After a long drive along potholed roads (and some decent tarmac!) we arrived in Umzumbe and checked in to the Mantis and Moon. It looks like a lush rainforest with a cute swimming pool in the middle. They even had a waterslide into it… Mint. The most exciting thing I did here was venture out to the local, abandoned nunnery with my new friend Sam. We explored the derelict old buildings and tried not to fall horribly to our deaths or get eaten by local squatters. This older guy showed up and let us into the old, abandoned church too (we had no way of getting in short f climbing in trough broken windows, which Sam was all for doing, but I was slightly more skeptical… I don’t know what it is about old buildings, they just get me every time. The older, the better. But yeah, once again, not the most exciting place, but beautiful and friendly. They even have a Checkers 5 km away, such luxury 😉
I did nothing in Durban except buying a pair of trousers, an ice cream and spending a whole day walking along the beaches. The city was more packed than usual because of the Comrades Race (which Ben was running, by the way… I knew there was something wrong with him…) taking place here that weekend. The two hotels I wanted to stay in where completely full so I ended up at Tekweni, which was also full of people wasted an partying until 7am (some of them actually running the race the next day, good luck to you, you insane assholes)… Other than that I was starting to feel the time constraints so I headed straight for Drakensberg after only two nights.
What a hangout. Like Nathanael said “it’s got a tab system… I have to watch out whenever there’s a tab system…” And I agree, too easy to just buy stuff and put it on your tab 😉 I spent the first night alone in my dorm here before two guys bundled in the next day with all their luggage and stuff and I thought “uh… sigh… I was happy alone” and THEN I realized the guy coming through the door was Florian! Happy days 😀 I expected to meet people on the BazBus, but I didn’t expect to have this little group of friends who interweaved during the course of the trip to make a little “BazBus-family”. I was super happy to see Florian again, and with him was Matt who was froooom: WOLVERHAMPTON! I was so chuffed. I just sat and listened to Matt talk, just to hear the accent (“He called my shakalaka grim…”). We met two new members of the travel family too, Alix and Aymeric from France, they deserve worthy mention for being fun and awesome people to hang out with.
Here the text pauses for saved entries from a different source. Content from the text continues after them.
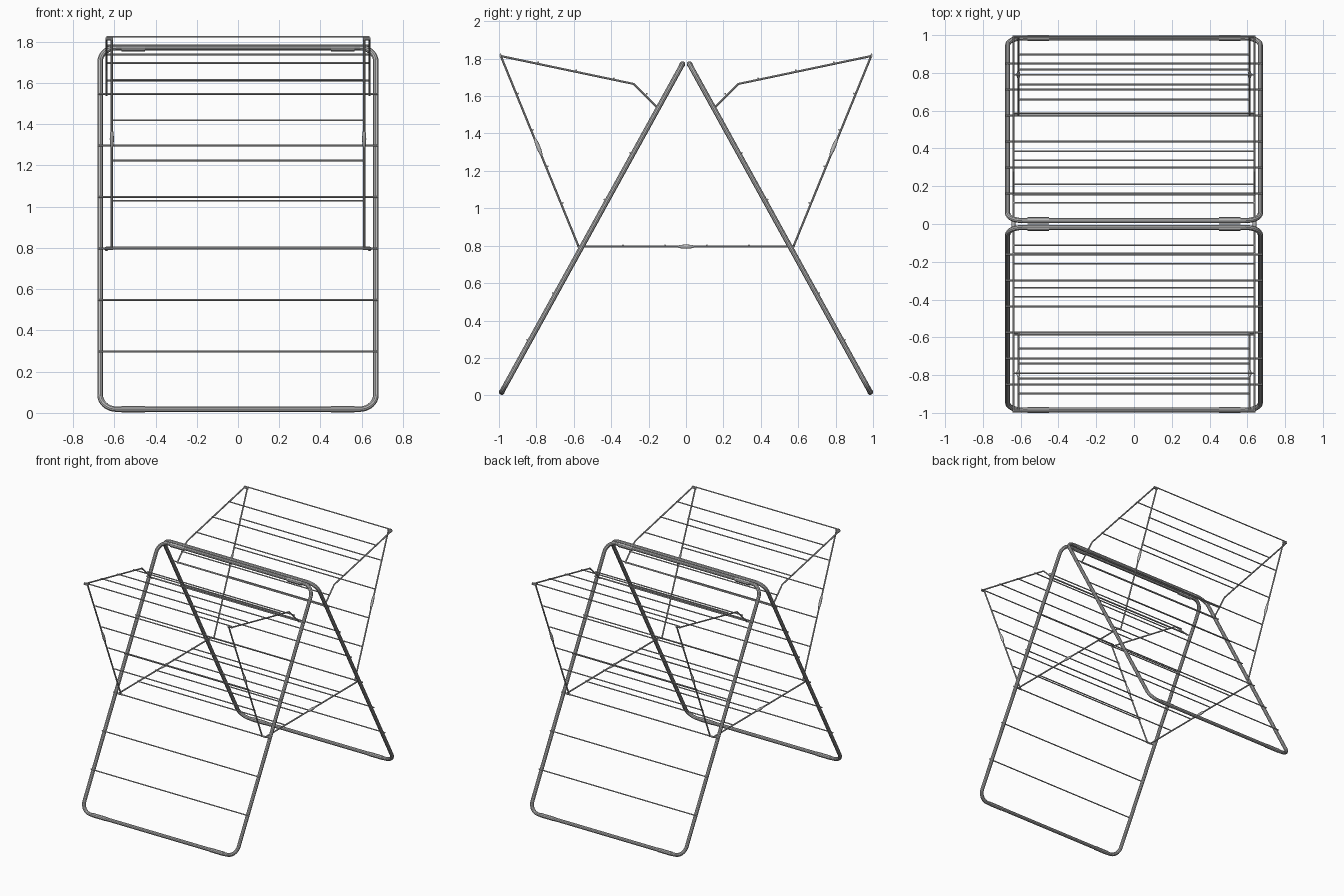
import bpy
from math import cos, sin, pi
from mathutils import Vector

cube = bpy.data.objects.get("Cube")
if cube:
    bpy.data.objects.remove(cube, do_unlink=True)

metal = bpy.data.materials.new("grey metal")
metal.use_nodes = True
colour = (0.5, 0.5, 0.5, 1)
metal.diffuse_color = colour
metal.node_tree.nodes["Principled BSDF"].inputs["Base Color"].default_value = colour


def tube(name, paths, radius, cyclic=False, res=2):
    """Round tubes along one or more point paths, joined in one mesh."""
    curve = bpy.data.curves.new(name, "CURVE")
    curve.dimensions = "3D"
    curve.bevel_depth = radius
    curve.bevel_resolution = res
    curve.use_fill_caps = True
    for path in paths:
        spline = curve.splines.new("POLY")
        spline.points.add(len(path) - 1)
        for point, co in zip(spline.points, path):
            point.co = (*co, 1)
        spline.use_cyclic_u = cyclic
    obj = bpy.data.objects.new(name, curve)
    bpy.context.collection.objects.link(obj)
    bpy.ops.object.select_all(action="DESELECT")
    obj.select_set(True)
    bpy.context.view_layer.objects.active = obj
    bpy.ops.object.convert(target="MESH")
    obj = bpy.context.object
    obj.data.materials.clear()
    obj.data.materials.append(metal)
    bpy.ops.object.shade_smooth_by_angle()


def bar(half, y, z):
    """Straight path across the rack."""
    return [(-half, y, z), (half, y, z)]


def hinge(name, x, y, z, length, tilt):
    """Flattened lock hinge along a side bar."""
    bpy.ops.mesh.primitive_uv_sphere_add(segments=12, ring_count=8, location=(x, y, z),
                                         rotation=(tilt, 0, 0))
    obj = bpy.context.object
    obj.name = name
    obj.scale = (0.010, 0.011, length / 2)
    obj.data.materials.append(metal)
    bpy.ops.object.shade_smooth_by_angle()


RUNG, ARM = 0.0045, 0.0057
FRAME_X, WING_X, ARM_X = 0.669, 0.638, 0.612
FOOT, PEAK = Vector((0, 0.985, 0.018)), Vector((0, 0.018, 1.772))
SLOPE = (PEAK - FOOT).normalized()
LENGTH = (PEAK - FOOT).length
CORNER = 0.08


def rounded_frame(side):
    """Rounded rectangle lying in the tilted plane of one leg frame."""
    pts = []
    corners = ((1, 0, -pi / 2), (1, 1, 0), (-1, 1, pi / 2), (-1, 0, pi))
    for sx, top, start in corners:
        cx = sx * (FRAME_X - CORNER)
        cv = LENGTH - CORNER if top else CORNER
        for i in range(9):
            a = start + i * pi / 16
            p = FOOT + SLOPE * (cv + CORNER * sin(a))
            pts.append((cx + CORNER * cos(a), side * p.y, p.z))
    return pts


def on_line(a, b, y, lift):
    """Height of the line a-b at y, plus a lift."""
    return a[1] + (b[1] - a[1]) * (y - a[0]) / (b[0] - a[0]) + lift


# Side profile of a wing, as (distance outward, height)
ROOT, KINK, TIP, BASE = (0.155, 1.54), (0.28, 1.665), (0.99, 1.814), (0.575, 0.797)

for side, label in ((-1, "front"), (1, "back")):
    # Leg frame and its sleeves
    tube(label + "_frame", [rounded_frame(side)], 0.0138, True, 3)
    sleeves = [[(s * 0.45, side * p.y, p.z), (s * 0.565, side * p.y, p.z)]
               for s in (-1, 1) for p in (FOOT, PEAK - SLOPE * 0.004)]
    tube(label + "_sleeves", sleeves, 0.016, res=3)

    # Rungs fixed to the outer face of the frame
    rungs = []
    for i in range(6):
        z = 0.297 + 0.25 * i
        y = FOOT.y + (z - FOOT.z) * SLOPE.y / SLOPE.z + 0.019
        rungs.append(bar(0.681, side * y, z))
    tube(label + "_frame_rungs", rungs, RUNG)

    # Folding wing: bent upper arms and straight support arms
    tube(label + "_wing_upper_arms",
         [[(s * WING_X, side * y, z) for y, z in (ROOT, KINK, TIP)] for s in (-1, 1)], ARM)
    tube(label + "_wing_support_arms",
         [[(s * ARM_X, side * y, z) for y, z in (TIP, BASE)] for s in (-1, 1)], ARM)
    pins = [[(s * 0.605, side * y, z), (s * 0.642, side * y, z)]
            for s in (-1, 1) for y, z in (TIP, BASE)]
    tube(label + "_wing_pins", pins, 0.007)

    # Wing rungs
    rungs = [bar(WING_X, side * 0.992, 1.824), bar(WING_X, side * 0.21, 1.612),
             bar(WING_X, side * ROOT[0], ROOT[1] + 0.006)]
    rungs += [bar(WING_X, side * y, on_line(KINK, TIP, y, 0.009)) for y in (0.385, 0.587, 0.79)]
    for i in range(4):
        z = 1.029 + 0.195 * i
        y = BASE[0] + (z - BASE[1]) * (TIP[0] - BASE[0]) / (TIP[1] - BASE[1]) - 0.011
        rungs.append(bar(ARM_X, side * y, z))
    rungs.append(bar(WING_X, side * BASE[0], BASE[1]))
    tube(label + "_wing_rungs", rungs, RUNG)
    for s, hand in ((-1, "right"), (1, "left")):
        hinge(f"{label}_{hand}_wing_hinge", s * ARM_X, side * 0.79, 1.328, 0.11, -side * 0.387)

# Middle shelf tying the two frames together
tube("shelf_side_bars",
     [[(s * WING_X, -BASE[0], 0.795), (s * WING_X, BASE[0], 0.795)] for s in (-1, 1)], ARM)
tube("shelf_rungs", [bar(WING_X, y, 0.803) for y in (-0.337, -0.112, 0.112, 0.337)], RUNG)
for s, hand in ((-1, "right"), (1, "left")):
    hinge(hand + "_shelf_hinge", s * WING_X, 0, 0.795, 0.1, pi / 2)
So after a day trip to Lesotho (where we quickly realized there were enough NATO-country representatives present to annex all of Lesotho and rename it NATOTO!!) and three days basking in the glory of Drakensberg, Nathanael, Florian and I got on the BazBus up to Johannesburg, (to, incidently, meet up again with Helen).